A stretch of the entries below is to be set down exactly, running from the line with "normals = [f.normal.copy()" through the line with "loft(bm, [[(cx +", both included, and no other line.

■ ■ ■

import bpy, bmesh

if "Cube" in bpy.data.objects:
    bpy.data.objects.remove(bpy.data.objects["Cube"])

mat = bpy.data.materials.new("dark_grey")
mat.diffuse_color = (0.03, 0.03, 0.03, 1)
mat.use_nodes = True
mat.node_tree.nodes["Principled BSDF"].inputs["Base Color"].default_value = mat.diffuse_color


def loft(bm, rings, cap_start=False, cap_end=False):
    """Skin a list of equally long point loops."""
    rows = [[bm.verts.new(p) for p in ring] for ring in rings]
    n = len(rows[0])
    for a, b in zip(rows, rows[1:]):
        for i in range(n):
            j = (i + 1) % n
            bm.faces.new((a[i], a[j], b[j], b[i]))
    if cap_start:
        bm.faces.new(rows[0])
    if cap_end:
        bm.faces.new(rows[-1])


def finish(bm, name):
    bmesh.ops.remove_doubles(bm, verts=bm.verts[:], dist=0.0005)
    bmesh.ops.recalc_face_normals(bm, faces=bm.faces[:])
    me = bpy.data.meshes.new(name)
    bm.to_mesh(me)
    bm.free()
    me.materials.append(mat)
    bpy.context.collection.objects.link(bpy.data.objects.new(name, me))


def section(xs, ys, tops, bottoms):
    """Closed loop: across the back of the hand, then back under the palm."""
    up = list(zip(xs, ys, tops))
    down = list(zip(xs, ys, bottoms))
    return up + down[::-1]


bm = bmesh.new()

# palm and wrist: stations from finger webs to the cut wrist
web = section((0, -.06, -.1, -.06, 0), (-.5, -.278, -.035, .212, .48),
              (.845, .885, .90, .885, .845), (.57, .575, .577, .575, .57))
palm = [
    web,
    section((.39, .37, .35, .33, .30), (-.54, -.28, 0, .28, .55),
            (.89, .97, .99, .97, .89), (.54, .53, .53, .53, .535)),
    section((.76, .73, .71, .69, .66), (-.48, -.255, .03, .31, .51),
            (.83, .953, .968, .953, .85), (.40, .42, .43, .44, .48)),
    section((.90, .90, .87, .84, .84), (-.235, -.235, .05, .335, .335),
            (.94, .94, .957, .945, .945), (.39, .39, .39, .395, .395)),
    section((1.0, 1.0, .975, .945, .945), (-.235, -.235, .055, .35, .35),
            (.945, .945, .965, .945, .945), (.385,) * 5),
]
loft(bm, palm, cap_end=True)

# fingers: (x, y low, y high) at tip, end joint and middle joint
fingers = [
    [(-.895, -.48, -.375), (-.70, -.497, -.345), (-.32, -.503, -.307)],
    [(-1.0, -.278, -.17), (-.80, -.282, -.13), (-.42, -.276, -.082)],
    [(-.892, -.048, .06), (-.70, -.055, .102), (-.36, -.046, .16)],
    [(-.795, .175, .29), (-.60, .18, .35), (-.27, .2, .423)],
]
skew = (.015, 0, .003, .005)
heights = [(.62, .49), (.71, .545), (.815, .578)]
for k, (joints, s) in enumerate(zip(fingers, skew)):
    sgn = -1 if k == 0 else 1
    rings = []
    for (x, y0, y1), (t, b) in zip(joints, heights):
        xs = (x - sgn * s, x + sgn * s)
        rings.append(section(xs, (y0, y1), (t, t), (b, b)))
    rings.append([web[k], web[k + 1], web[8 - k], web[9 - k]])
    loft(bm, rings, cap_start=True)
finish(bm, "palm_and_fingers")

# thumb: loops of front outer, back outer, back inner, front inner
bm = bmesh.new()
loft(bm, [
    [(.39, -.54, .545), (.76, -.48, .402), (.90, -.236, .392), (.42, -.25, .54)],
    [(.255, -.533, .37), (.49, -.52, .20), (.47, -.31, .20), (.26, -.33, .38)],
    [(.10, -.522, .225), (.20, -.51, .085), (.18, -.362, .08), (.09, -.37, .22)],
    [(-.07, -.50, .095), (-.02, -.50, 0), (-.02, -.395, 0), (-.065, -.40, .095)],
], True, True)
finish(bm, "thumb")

■ ■ ■

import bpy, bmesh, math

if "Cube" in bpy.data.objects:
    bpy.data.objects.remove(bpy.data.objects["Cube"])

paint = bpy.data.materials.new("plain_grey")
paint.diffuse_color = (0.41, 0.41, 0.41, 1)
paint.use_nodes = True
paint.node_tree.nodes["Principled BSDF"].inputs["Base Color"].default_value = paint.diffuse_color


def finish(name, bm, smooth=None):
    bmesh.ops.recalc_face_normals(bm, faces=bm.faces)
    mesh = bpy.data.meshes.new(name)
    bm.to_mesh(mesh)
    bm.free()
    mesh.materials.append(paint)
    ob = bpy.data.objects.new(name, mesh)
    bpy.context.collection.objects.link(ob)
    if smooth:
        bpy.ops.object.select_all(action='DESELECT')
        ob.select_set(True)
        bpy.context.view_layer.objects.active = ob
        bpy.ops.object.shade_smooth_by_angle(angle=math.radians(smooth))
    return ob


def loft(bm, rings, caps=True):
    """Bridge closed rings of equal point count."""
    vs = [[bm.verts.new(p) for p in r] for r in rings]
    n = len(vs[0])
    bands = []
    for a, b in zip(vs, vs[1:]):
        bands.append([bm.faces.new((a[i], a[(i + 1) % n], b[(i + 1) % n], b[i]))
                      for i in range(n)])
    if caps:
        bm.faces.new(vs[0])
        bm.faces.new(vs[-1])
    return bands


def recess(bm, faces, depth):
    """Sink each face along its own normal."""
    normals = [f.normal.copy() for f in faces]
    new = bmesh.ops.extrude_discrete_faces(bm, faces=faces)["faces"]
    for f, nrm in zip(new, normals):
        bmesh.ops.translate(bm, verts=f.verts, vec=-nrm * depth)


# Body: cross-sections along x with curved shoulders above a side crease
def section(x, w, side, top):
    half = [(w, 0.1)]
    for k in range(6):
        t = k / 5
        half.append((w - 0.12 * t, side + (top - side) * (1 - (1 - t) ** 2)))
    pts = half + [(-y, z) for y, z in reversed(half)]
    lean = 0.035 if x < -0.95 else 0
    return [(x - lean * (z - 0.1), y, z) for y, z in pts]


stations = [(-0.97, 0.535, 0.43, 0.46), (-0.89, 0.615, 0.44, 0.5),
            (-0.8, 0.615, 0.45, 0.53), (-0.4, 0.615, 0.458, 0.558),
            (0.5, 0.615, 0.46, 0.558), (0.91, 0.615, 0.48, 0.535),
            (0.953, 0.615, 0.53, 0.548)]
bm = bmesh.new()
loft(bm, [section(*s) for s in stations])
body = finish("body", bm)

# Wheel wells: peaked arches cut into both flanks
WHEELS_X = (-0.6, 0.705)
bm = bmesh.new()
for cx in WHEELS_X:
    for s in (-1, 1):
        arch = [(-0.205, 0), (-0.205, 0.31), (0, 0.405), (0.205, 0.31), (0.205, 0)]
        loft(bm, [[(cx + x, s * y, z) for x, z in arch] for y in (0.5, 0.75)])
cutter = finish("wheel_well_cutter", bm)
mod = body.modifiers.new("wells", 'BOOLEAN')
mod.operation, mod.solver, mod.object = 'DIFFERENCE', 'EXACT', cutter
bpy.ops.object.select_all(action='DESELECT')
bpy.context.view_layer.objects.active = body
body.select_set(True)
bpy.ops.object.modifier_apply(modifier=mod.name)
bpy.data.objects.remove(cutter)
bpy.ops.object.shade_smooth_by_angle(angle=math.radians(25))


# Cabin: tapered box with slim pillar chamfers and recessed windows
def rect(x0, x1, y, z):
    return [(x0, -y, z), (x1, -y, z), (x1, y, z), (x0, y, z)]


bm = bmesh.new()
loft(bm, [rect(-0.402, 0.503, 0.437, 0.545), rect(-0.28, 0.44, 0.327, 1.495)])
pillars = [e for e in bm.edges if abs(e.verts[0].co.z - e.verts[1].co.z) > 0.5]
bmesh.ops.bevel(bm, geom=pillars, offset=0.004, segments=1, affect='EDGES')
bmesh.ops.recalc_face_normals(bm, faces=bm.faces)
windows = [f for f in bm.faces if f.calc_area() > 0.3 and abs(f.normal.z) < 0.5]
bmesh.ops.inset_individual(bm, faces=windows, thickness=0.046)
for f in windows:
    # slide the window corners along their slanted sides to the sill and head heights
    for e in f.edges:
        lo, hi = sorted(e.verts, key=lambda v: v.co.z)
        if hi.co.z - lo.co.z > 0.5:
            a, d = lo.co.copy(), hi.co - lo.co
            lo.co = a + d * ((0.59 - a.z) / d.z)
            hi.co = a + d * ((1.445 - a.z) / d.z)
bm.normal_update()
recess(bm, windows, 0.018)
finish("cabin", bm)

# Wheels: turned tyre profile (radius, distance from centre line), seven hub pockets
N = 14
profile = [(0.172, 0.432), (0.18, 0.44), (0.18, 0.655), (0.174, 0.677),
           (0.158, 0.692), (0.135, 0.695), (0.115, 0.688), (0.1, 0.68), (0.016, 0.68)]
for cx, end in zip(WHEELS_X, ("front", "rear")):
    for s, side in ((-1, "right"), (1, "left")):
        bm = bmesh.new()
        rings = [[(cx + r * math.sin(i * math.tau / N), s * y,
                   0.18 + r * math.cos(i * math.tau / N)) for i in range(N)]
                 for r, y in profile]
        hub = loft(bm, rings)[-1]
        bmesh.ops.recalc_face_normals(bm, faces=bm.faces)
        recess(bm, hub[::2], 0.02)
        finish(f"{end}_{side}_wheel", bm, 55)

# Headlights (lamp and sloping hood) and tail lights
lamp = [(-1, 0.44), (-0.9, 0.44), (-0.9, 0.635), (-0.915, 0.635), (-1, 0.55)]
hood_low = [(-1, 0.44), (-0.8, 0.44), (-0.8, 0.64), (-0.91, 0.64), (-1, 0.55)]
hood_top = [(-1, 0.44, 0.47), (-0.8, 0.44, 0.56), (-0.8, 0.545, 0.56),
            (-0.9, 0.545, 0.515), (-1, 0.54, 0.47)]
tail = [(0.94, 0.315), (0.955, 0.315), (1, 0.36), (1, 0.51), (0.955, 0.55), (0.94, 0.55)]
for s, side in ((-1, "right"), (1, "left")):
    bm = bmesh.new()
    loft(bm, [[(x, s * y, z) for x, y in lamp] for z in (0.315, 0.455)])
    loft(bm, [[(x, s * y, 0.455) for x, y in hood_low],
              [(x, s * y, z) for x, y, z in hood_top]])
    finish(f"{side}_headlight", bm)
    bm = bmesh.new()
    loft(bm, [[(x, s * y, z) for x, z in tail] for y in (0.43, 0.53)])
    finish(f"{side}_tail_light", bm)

■ ■ ■

▸ Exercise response:
    normals = [f.normal.copy() for f in faces]
    new = bmesh.ops.extrude_discrete_faces(bm, faces=faces)["faces"]
    for f, nrm in zip(new, normals):
        bmesh.ops.translate(bm, verts=f.verts, vec=-nrm * depth)


# Body: cross-sections along x with curved shoulders above a side crease
def section(x, w, side, top):
    half = [(w, 0.1)]
    for k in range(6):
        t = k / 5
        half.append((w - 0.12 * t, side + (top - side) * (1 - (1 - t) ** 2)))
    pts = half + [(-y, z) for y, z in reversed(half)]
    lean = 0.035 if x < -0.95 else 0
    return [(x - lean * (z - 0.1), y, z) for y, z in pts]


stations = [(-0.97, 0.535, 0.43, 0.46), (-0.89, 0.615, 0.44, 0.5),
            (-0.8, 0.615, 0.45, 0.53), (-0.4, 0.615, 0.458, 0.558),
            (0.5, 0.615, 0.46, 0.558), (0.91, 0.615, 0.48, 0.535),
            (0.953, 0.615, 0.53, 0.548)]
bm = bmesh.new()
loft(bm, [section(*s) for s in stations])
body = finish("body", bm)

# Wheel wells: peaked arches cut into both flanks
WHEELS_X = (-0.6, 0.705)
bm = bmesh.new()
for cx in WHEELS_X:
    for s in (-1, 1):
        arch = [(-0.205, 0), (-0.205, 0.31), (0, 0.405), (0.205, 0.31), (0.205, 0)]
        loft(bm, [[(cx + x, s * y, z) for x, z in arch] for y in (0.5, 0.75)])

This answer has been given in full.